Sign up for our newsletters Subscribe
Welcome to the Reader's morning briefing for Wednesday, March 1, 2017.
Attorney general Jeff Sessions won't commit to a federal consent decree that would enforce changes within the Chicago Police Department as recommended by the Department of Justice after a 13-month investigation. He also admitted that he hasn't read the full DOJ report, just a summary. "I'm really worried about Chicago, with the surge in murders," Sessions told reporters Monday. "One of the metrics that has been reported in Chicago shows a dramatic reduction in stops and arrests in Chicago by the police department. So they have the same number of officers, but the number of people that are getting arrested for presumably smaller crimes—the broken-windows concept that New York believes in so strongly—that has to be a factor in the increase of violence in the city." Mayor Rahm Emanuel said that reforms will continue to be made to CPD whether or not there's a court-enforced decree. [Tribune] [Huffington Post]

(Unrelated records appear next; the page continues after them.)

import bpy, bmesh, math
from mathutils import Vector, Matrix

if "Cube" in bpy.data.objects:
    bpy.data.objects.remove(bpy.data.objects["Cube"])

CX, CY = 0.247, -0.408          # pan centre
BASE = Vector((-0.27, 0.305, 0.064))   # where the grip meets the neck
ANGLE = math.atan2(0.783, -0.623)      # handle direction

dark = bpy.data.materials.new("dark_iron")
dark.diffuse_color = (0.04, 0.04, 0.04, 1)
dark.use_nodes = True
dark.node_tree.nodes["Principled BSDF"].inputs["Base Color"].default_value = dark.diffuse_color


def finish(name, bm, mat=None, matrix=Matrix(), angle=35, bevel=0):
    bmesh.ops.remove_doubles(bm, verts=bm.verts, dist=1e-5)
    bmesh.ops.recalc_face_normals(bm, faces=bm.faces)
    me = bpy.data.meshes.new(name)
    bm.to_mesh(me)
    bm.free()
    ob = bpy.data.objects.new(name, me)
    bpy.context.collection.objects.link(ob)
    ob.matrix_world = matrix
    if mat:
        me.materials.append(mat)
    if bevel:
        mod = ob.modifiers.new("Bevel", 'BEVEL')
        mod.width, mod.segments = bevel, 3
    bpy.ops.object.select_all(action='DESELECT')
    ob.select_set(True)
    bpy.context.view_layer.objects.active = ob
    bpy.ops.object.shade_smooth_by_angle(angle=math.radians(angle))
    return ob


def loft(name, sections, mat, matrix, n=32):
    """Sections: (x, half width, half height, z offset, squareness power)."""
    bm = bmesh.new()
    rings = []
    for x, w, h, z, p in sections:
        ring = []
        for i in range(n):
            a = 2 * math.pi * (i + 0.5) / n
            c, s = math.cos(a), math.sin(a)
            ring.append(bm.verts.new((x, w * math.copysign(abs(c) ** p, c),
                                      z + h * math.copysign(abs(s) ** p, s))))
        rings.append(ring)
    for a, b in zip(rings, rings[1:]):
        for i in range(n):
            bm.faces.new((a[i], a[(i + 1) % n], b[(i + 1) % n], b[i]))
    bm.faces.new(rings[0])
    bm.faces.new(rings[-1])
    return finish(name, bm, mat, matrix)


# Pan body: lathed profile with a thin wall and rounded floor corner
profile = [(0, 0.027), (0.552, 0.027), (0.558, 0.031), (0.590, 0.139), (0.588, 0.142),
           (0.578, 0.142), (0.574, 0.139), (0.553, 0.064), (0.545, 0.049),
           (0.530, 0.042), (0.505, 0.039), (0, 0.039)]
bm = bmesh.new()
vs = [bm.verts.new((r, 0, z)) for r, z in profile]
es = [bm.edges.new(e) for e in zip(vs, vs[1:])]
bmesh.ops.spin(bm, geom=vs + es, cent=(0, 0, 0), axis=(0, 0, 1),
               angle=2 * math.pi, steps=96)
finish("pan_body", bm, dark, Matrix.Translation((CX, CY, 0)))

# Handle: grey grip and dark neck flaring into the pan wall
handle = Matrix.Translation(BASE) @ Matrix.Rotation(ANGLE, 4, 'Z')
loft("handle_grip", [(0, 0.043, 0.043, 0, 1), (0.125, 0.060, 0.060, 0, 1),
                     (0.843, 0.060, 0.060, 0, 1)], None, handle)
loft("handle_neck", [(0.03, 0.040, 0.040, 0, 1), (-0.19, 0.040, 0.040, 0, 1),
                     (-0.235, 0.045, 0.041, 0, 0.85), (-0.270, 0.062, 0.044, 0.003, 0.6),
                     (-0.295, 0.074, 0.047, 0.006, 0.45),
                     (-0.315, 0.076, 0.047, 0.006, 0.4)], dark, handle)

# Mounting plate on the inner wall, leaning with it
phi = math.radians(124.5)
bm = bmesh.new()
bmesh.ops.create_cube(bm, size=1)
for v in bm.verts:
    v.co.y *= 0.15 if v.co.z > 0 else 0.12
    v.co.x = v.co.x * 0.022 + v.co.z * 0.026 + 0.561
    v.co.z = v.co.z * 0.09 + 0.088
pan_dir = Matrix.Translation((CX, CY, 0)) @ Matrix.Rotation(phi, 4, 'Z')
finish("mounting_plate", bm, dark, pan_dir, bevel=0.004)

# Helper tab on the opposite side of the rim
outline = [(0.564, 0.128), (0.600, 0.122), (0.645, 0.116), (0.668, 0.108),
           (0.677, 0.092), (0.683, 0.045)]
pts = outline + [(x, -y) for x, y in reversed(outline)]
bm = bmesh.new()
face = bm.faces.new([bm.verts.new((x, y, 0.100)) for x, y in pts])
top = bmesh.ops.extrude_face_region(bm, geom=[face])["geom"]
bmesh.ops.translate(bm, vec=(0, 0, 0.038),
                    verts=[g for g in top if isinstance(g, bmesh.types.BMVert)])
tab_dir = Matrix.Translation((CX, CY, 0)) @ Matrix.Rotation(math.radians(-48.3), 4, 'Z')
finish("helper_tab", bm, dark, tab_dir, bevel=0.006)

Gary Alan Coe, also known as "Gary from Chicago," became an online sensation after appearing at the Oscars. Fifty-nine-year-old Coe, who was plucked from Hollywood Boulevard and given a free bus tour that took him to the awards ceremony, was in prison in California for more than 20 years and was released just last Friday. He found religion and his fiancée, Vickie Vines, while in prison. [DNAinfo Chicago]
Ten former employees of Bow Truss coffee shops are suing owner Phil Tadros after their paychecks bounced. Most of the chain's stores closed after employees staged a walkout over unpaid wages in January. Tadros told DNAinfo Chicago that the employees were paid. [DNAinfo Chicago]
U.S. House speaker Paul Ryan is hosting a major fund-raiser at the Chicago Club March 23, and tickets aren't cheap. Donors who spend $50,000 for a ticket will get "recognition, a private dinner with the speaker, a photo opportunity with the Wisconsin congressman and invitations to no fewer than three House GOP retreats," according to Crain's Chicago Business. The cheapest ticket to the event is $1,000. [Crain's Chicago Business]
Computer modelers in Global Security Sciences at Argonne National Laboratory in Lemont spend their days trying to anticipate how catastrophes would unfold in the city, from Ebola outbreaks to dirty bombs to power grid failures to cyberattacks. "We want to be able to say, 'Based on a lot of hardcore science and math, here's what we believe could transpire if this were to happen,'" Megan Clifford, the group's head of infrastructure, told Chicago magazine. "Then people can start to figure out those resilience enhancements or intervention strategies." It's a fascinating subject even if most of us would rather not think about it. [Chicago]